--- Brief ---
Nothing after the line with "ob.select_set(True)" belongs in the copy; extract the lines below from the top through that line, pictures left out.
====== Extracted entries
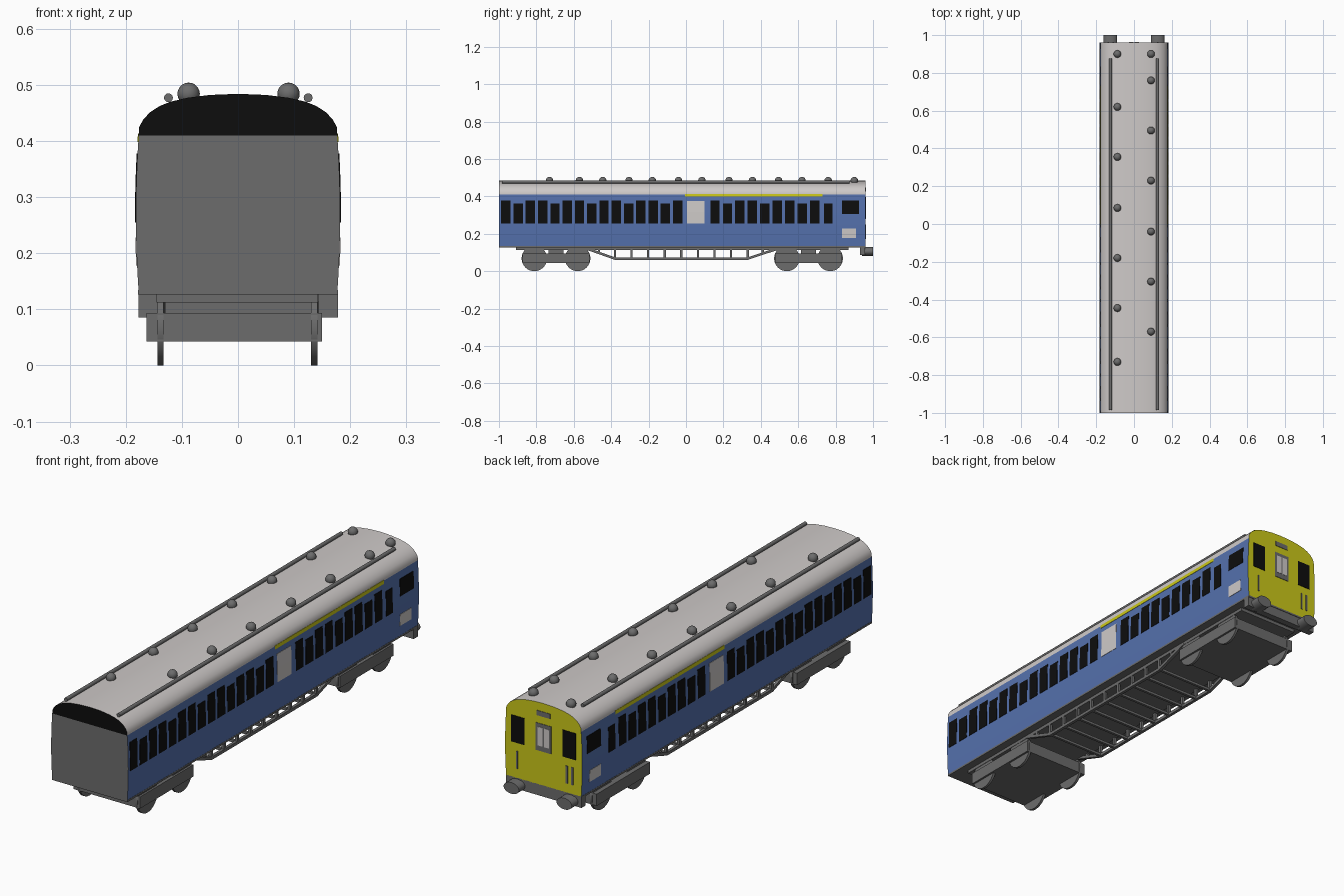
import bpy, bmesh, math
from mathutils import Vector, Matrix

if "Cube" in bpy.data.objects:
    bpy.data.objects.remove(bpy.data.objects["Cube"])


def material(name, rgb):
    m = bpy.data.materials.new(name)
    m.diffuse_color = (*rgb, 1)
    m.use_nodes = True
    m.node_tree.nodes["Principled BSDF"].inputs["Base Color"].default_value = m.diffuse_color
    return m


BLUE = material("blue paint", (0.09, 0.165, 0.42))
GREY = material("dark grey", (0.15, 0.15, 0.15))
LIGHT = material("light grey", (0.62, 0.59, 0.58))
YELLOW = material("yellow paint", (0.60, 0.58, 0.01))
BLACK = material("black", (0.004, 0.004, 0.004))


def finish(name, bm, mats, smooth=False):
    bmesh.ops.recalc_face_normals(bm, faces=bm.faces[:])
    me = bpy.data.meshes.new(name)
    bm.to_mesh(me)
    bm.free()
    for m in mats:
        me.materials.append(m)
    ob = bpy.data.objects.new(name, me)
    bpy.context.collection.objects.link(ob)
    if smooth:
        bpy.ops.object.select_all(action='DESELECT')
        ob.select_set(True)
        bpy.context.view_layer.objects.active = ob
        bpy.ops.object.shade_smooth_by_angle(angle=math.radians(35))
    return ob


def box(bm, x0, x1, y0, y1, z0, z1):
    mat = Matrix.Translation(((x0 + x1) / 2, (y0 + y1) / 2, (z0 + z1) / 2)) \
        @ Matrix.Diagonal((x1 - x0, y1 - y0, z1 - z0, 1))
    bmesh.ops.create_cube(bm, size=1, matrix=mat)


def boxes(name, mat, *dims):
    bm = bmesh.new()
    for d in dims:
        box(bm, *d)
    return finish(name, bm, [mat])


def bar(bm, p, q, w):
    """Square bar from p to q."""
    p, q = Vector(p), Vector(q)
    rot = (q - p).to_track_quat('Z', 'Y').to_matrix().to_4x4()
    bmesh.ops.create_cube(bm, size=1, matrix=Matrix.Translation((p + q) / 2) @ rot
                          @ Matrix.Diagonal((w, w, (q - p).length + w * 0.5, 1)))


def cylinder(bm, axis, centre, rx, rz, depth, seg=32):
    rot = Matrix.Rotation(math.pi / 2, 4, 'Y' if axis == 'X' else 'X')
    mat = Matrix.Translation(centre) @ Matrix.Diagonal((rx if axis == 'Y' else 1, rx if axis == 'X' else 1, rz, 1)) @ rot
    bmesh.ops.create_cone(bm, cap_ends=True, segments=seg, radius1=1, radius2=1, depth=depth, matrix=mat)


def side_x(z):
    """Half width of the gently bulging side wall."""
    return 0.182 - 0.005 * ((z - 0.27) / 0.14) ** 2


def extrude(name, profile, mats, rule, y0=-1.0, y1=0.96):
    bm = bmesh.new()
    a = [bm.verts.new((x, y0, z)) for x, z in profile]
    b = [bm.verts.new((x, y1, z)) for x, z in profile]
    n = len(profile)
    bm.faces.new(a)
    bm.faces.new(b)
    for i in range(n):
        bm.faces.new((a[i], a[(i + 1) % n], b[(i + 1) % n], b[i]))
    bmesh.ops.recalc_face_normals(bm, faces=bm.faces[:])
    bm.normal_update()
    for f in bm.faces:
        f.material_index = rule(f.normal)
    return finish(name, bm, mats, True)


# Body walls: blue sides, grey front end and floor, yellow back end
right = [(side_x(z), z) for z in [0.13 + 0.28 * i / 8 for i in range(9)]]
extrude("body", right + [(-x, z) for x, z in reversed(right)], [BLUE, GREY, YELLOW],
        lambda n: 2 if n.y > 0.9 else (1 if n.y < -0.9 or abs(n.z) > 0.9 else 0))

# Roof: light top, black front end, yellow back end
arc = [(0.177, 0.41), (0.1765, 0.424), (0.169, 0.438), (0.157, 0.451), (0.14, 0.462),
       (0.12, 0.470), (0.09, 0.477), (0.05, 0.482)]
extrude("roof", arc + [(0, 0.484)] + [(-x, z) for x, z in reversed(arc)], [LIGHT, BLACK, YELLOW],
        lambda n: 2 if n.y > 0.9 else (1 if n.y < -0.9 else 0))


def side_plates(name, mat, rects):
    """Thin plates following both side walls; rects are (y0, y1, z0, z1)."""
    bm = bmesh.new()
    for s in (-1, 1):
        for y0, y1, z0, z1 in rects:
            zs = [z0, (z0 + z1) / 2, z1]
            prof = [(side_x(z) + 0.0015, z) for z in zs] + [(side_x(z) - 0.004, z) for z in reversed(zs)]
            a = [bm.verts.new((s * x, y0, z)) for x, z in prof]
            b = [bm.verts.new((s * x, y1, z)) for x, z in prof]
            bm.faces.new(a)
            bm.faces.new(b)
            for i in range(6):
                j = (i + 1) % 6
                bm.faces.new((a[i], a[j], b[j], b[i]))
    return finish(name, bm, [mat])


# Side windows: every third one is a little shorter
centres = [-0.963 + 0.0656 * i for i in range(15)] + [0.155 + 0.0666 * i for i in range(9)]
wins = [(y - 0.025, y + 0.025, 0.255, 0.362 if i % 3 == 1 else 0.377) for i, y in enumerate(centres)]
wins += [(0.738, 0.782, 0.255, 0.362), (0.833, 0.926, 0.305, 0.378)]
side_plates("side_windows", BLACK, wins)
side_plates("side_doors", LIGHT, [(0.005, 0.10, 0.255, 0.375), (0.833, 0.91, 0.178, 0.228)])
side_plates("side_stripe", YELLOW, [(-0.005, 0.73, 0.398, 0.413)])

# Back end details
boxes("cab_windows", BLACK, *[(min(s * 0.09, s * 0.152), max(s * 0.09, s * 0.152), 0.955, 0.962, 0.283, 0.397)
                              for s in (-1, 1)])
boxes("cab_fittings", GREY, (-0.036, 0.036, 0.955, 0.962, 0.278, 0.395),
      (-0.032, 0.032, 0.955, 0.962, 0.427, 0.448),
      *[(x - 0.004, x + 0.004, 0.955, 0.963, 0.173, 0.248) for x in (0.125, -0.11, -0.136)])
boxes("cab_door_panes", LIGHT, (-0.027, -0.003, 0.955, 0.9635, 0.30, 0.38),
      (0.003, 0.027, 0.955, 0.9635, 0.30, 0.38))

# Roof rails and vents
bm = bmesh.new()
for x in (-0.124, 0.125):
    cylinder(bm, 'Y', (x, -0.055, 0.477), 0.008, 0.008, 1.86, 12)
finish("roof_rails", bm, [GREY], True)
bm = bmesh.new()
vents = [(-0.088, y) for y in (0.90, 0.62, 0.355, 0.085, -0.18, -0.445, -0.73)]
vents += [(0.09, y) for y in (0.90, 0.76, 0.495, 0.23, -0.04, -0.305, -0.57)]
for x, y in vents:
    bmesh.ops.create_uvsphere(bm, u_segments=16, v_segments=10, radius=0.02,
                              matrix=Matrix.Translation((x, y, 0.484)))
finish("roof_vents", bm, [GREY], True)

# Underframe
boxes("underframe", GREY, (-0.178, 0.178, -1.0, 0.96, 0.126, 0.134),
      (-0.145, 0.143, -0.91, 0.87, 0.112, 0.13))

# Truss with posts and cross bars
bm = bmesh.new()
path = [(-0.53, 0.12), (-0.38, 0.067), (0.33, 0.067), (0.49, 0.12)]
posts = [-0.465] + [-0.38 + 0.71 * i / 8 for i in range(9)] + [0.41]
for x in (-0.137, 0.137):
    for (ya, za), (yb, zb) in zip(path, path[1:]):
        bar(bm, (x, ya, za), (x, yb, zb), 0.013)
    for y in posts:
        bar(bm, (x, y, 0.067 if -0.4 < y < 0.35 else 0.095), (x, y, 0.118), 0.012)
for y in posts[1:-1]:
    bar(bm, (-0.137, y, 0.069), (0.137, y, 0.069), 0.011)
finish("truss", bm, [GREY])

# Bogies with wheels
for name, yc in (("front", -0.695), ("back", 0.655)):
    boxes(name + "_bogie", GREY, (-0.163, 0.150, yc - 0.18, yc + 0.18, 0.043, 0.093),
          (-0.13, 0.13, yc - 0.04, yc + 0.04, 0.09, 0.115))
    bm = bmesh.new()
    for x in (-0.138, 0.136):
        for dy in (-0.116, 0.116):
            cylinder(bm, 'X', (x, yc + dy, 0.068), 0.068, 0.068, 0.011)
    finish(name + "_wheels", bm, [GREY], True)

# Buffer beam and oval buffers
boxes("buffer_beam", GREY, (-0.177, 0.178, 0.93, 0.958, 0.085, 0.127))
bm = bmesh.new()
for x in (-0.125, 0.125):
    cylinder(bm, 'Y', (x, 0.97, 0.105), 0.036, 0.024, 0.06)
finish("buffers", bm, [GREY], True)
============
--- The answer ---
import bpy, bmesh, math
from mathutils import Vector, Matrix

if "Cube" in bpy.data.objects:
    bpy.data.objects.remove(bpy.data.objects["Cube"])


def material(name, rgb):
    m = bpy.data.materials.new(name)
    m.diffuse_color = (*rgb, 1)
    m.use_nodes = True
    m.node_tree.nodes["Principled BSDF"].inputs["Base Color"].default_value = m.diffuse_color
    return m


BLUE = material("blue paint", (0.09, 0.165, 0.42))
GREY = material("dark grey", (0.15, 0.15, 0.15))
LIGHT = material("light grey", (0.62, 0.59, 0.58))
YELLOW = material("yellow paint", (0.60, 0.58, 0.01))
BLACK = material("black", (0.004, 0.004, 0.004))


def finish(name, bm, mats, smooth=False):
    bmesh.ops.recalc_face_normals(bm, faces=bm.faces[:])
    me = bpy.data.meshes.new(name)
    bm.to_mesh(me)
    bm.free()
    for m in mats:
        me.materials.append(m)
    ob = bpy.data.objects.new(name, me)
    bpy.context.collection.objects.link(ob)
    if smooth:
        bpy.ops.object.select_all(action='DESELECT')
        ob.select_set(True)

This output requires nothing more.